The two bays E. of the hall appear originally to have been sub-divided into unequal-sized ceiled rooms, probably divided by a partition under the central spine-beam. The original arrangement of the remaining two E. bays and of the adjacent bay to the S. in the E. range had been altered in the 18th century to one with a central staircase between N. and S. rooms with attics over. Temple Moore swept all this away.
W. of the hall, the 'Bishops' Chamber' is lined with 17th-century panelling, reset between pilasters which are largely modern, and has a stone fireplace with moulded jambs and lintel. The ceiling is divided by beams encased in renewed 17th-century moulded plaster. On the W. side of the chimney to the Bishops' Chamber is a stone fireplace with moulded jambs and four-centred head, which was part of the panelled room created in the mid 17th century. The tie-beam at its S. end has mortices for the partition between it and the W. range. Above the roof, two flues appear to have been added to the chimney, indicating that both these upper fireplaces were added after the chimney was first built.

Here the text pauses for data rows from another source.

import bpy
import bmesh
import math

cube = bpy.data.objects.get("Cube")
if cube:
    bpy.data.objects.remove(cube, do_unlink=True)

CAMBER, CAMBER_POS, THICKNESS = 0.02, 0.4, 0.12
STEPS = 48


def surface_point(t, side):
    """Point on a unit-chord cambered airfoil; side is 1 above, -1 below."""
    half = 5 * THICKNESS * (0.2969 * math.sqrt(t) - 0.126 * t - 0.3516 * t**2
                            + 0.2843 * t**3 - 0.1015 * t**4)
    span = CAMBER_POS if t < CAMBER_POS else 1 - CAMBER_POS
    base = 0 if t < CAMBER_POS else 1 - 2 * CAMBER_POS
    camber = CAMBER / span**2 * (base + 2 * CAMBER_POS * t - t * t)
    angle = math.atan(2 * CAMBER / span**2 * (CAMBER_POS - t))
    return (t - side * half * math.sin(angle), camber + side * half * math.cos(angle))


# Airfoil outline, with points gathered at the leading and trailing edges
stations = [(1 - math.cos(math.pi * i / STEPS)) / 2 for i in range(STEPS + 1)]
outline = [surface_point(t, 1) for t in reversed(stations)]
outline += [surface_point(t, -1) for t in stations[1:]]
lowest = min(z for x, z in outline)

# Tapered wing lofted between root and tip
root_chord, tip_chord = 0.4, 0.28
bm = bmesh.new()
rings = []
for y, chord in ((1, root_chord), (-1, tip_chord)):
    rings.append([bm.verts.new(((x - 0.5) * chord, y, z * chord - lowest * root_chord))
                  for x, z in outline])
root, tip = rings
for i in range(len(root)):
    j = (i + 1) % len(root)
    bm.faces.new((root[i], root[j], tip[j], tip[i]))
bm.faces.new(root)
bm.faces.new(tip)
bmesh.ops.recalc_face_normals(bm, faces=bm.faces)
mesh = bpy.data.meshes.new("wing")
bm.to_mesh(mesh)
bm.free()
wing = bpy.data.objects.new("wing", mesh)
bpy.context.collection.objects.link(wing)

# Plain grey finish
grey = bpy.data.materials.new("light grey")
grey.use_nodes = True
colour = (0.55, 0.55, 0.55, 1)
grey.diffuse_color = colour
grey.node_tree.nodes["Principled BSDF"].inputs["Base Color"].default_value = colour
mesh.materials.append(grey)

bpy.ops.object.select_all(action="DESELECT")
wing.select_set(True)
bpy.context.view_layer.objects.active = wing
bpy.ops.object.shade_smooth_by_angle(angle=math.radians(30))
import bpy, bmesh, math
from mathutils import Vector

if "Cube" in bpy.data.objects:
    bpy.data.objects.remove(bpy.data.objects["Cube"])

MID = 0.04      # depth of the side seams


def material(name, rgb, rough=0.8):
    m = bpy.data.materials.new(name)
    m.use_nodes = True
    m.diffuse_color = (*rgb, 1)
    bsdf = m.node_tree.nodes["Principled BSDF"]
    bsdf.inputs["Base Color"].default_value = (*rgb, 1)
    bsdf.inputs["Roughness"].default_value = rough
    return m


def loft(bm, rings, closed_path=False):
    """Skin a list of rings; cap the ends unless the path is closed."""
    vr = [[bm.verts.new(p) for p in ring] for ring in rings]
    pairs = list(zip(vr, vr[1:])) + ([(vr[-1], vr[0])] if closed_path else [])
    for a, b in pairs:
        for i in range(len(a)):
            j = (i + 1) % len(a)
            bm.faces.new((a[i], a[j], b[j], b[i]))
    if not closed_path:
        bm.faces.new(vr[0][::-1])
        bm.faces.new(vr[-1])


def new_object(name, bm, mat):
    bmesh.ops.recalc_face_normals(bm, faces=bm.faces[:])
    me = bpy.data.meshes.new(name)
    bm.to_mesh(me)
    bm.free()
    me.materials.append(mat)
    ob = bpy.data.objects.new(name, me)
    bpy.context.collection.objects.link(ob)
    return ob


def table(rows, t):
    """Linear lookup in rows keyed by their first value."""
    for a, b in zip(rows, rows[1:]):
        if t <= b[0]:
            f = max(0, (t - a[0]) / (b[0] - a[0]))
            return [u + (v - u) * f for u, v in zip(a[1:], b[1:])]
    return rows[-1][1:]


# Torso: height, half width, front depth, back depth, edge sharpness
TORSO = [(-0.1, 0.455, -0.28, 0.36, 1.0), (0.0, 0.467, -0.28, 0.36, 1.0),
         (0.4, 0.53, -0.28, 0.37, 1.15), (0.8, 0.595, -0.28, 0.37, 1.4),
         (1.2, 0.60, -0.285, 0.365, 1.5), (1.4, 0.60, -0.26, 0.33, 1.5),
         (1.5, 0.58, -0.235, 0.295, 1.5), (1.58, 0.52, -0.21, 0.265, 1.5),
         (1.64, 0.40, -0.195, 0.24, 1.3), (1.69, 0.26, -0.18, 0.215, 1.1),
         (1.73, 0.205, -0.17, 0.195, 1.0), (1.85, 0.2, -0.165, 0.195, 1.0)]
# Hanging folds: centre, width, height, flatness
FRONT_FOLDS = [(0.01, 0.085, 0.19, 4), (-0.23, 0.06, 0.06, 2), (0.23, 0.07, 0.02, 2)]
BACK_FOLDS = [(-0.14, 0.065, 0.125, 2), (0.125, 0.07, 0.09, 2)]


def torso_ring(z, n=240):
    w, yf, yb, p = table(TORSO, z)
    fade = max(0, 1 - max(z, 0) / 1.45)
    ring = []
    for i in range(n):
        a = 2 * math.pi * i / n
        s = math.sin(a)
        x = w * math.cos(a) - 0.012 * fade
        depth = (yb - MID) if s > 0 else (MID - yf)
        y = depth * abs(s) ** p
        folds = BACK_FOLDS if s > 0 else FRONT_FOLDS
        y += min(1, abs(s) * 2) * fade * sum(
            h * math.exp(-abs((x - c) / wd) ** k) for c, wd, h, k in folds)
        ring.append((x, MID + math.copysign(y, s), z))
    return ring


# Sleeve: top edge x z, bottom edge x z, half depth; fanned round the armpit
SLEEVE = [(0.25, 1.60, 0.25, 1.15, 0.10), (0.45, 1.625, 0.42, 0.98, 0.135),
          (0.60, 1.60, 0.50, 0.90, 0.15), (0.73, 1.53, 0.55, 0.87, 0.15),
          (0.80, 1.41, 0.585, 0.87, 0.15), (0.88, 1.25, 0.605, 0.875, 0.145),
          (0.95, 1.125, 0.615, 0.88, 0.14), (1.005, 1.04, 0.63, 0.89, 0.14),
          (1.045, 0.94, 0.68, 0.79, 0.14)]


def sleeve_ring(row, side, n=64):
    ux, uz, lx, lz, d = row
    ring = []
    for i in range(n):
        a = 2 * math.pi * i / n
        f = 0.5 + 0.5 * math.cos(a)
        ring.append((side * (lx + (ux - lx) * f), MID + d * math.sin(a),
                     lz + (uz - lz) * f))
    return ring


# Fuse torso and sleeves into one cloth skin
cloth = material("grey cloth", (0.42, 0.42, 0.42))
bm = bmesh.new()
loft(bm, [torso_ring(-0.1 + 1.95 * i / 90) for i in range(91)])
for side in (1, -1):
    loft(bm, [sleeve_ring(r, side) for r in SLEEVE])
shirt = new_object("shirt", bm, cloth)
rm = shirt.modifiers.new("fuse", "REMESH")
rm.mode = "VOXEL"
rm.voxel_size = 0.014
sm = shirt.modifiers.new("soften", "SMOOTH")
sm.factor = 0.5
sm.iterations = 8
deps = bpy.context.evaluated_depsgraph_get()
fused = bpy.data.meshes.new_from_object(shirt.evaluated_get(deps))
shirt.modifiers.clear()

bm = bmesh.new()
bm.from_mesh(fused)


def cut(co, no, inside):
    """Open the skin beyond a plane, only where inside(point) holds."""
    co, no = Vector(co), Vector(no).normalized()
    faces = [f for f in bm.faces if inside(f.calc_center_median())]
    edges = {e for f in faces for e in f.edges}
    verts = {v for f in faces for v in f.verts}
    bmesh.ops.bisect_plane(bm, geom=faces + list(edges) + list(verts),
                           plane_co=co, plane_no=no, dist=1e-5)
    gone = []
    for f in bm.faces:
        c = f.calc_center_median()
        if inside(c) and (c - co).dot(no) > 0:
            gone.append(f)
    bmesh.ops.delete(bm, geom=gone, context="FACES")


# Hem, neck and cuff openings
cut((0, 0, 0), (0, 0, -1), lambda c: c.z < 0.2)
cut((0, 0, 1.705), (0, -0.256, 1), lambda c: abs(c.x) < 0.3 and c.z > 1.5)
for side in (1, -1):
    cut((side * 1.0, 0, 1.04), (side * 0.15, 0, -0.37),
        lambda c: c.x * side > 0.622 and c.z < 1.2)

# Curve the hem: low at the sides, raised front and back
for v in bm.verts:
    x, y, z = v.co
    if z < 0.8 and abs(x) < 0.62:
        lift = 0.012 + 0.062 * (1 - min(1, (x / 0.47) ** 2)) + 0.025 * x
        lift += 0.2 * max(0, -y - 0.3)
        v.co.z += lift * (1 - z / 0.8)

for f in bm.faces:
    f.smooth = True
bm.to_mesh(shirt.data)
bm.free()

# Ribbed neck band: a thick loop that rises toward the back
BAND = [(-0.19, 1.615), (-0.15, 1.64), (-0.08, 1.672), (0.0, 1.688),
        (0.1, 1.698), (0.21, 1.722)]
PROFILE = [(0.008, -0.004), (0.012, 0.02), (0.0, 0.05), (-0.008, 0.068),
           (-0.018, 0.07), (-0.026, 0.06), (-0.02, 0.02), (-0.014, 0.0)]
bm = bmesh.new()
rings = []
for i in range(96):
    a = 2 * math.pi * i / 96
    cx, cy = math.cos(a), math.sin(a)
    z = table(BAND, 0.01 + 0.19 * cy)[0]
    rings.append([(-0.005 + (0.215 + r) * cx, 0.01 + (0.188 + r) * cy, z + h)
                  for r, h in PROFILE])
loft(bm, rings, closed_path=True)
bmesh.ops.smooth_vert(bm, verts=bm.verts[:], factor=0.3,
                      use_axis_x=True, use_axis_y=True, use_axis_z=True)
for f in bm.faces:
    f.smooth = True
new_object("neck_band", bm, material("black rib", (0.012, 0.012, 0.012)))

The West Range was originally sub-divided. Surviving beams on ground and first floors show that there must have been an entrance passage and staircase placed diagonally from the S. corner of the courtyard to give access to the rooms in the S.W. corner of the College. This arrangement was interrupted by the insertion of a chimney probably in the 16th century, and all the associated partitions have been removed. Other partitions have also been removed and chimneys have been added on the W. wall. On the ground floor there appear to have been two rooms, with fireplaces of the first half of the 18th century, between the diagonal access arrangement and the N. range. On the first floor, a room in the extreme S.W. corner of the College has the exposed timbers and intervening plaster painted with foliage and arabesque patterns of the late 16th century (Plate 79), not now complete. The painting continues on bearers pegged to the E. and W. walls to carry an inserted ceiling; these bearers have been reset at a higher level, leaving an unpainted gap below them. The stone fireplace to this room has moulded jambs and four-centred head. The rest of the range is opened up to form one large hall, extending to the N. wall of the N. range (Plate 80). The hall is divided into bays by trusses which were closed with collar-beams and studding and, where the tie-beams have not been renewed, there is evidence for partitions below, each bay presumably forming one or two rooms. Some of the ties have housings for longitudinal beams, possibly indicating the division of bays into front and back rooms.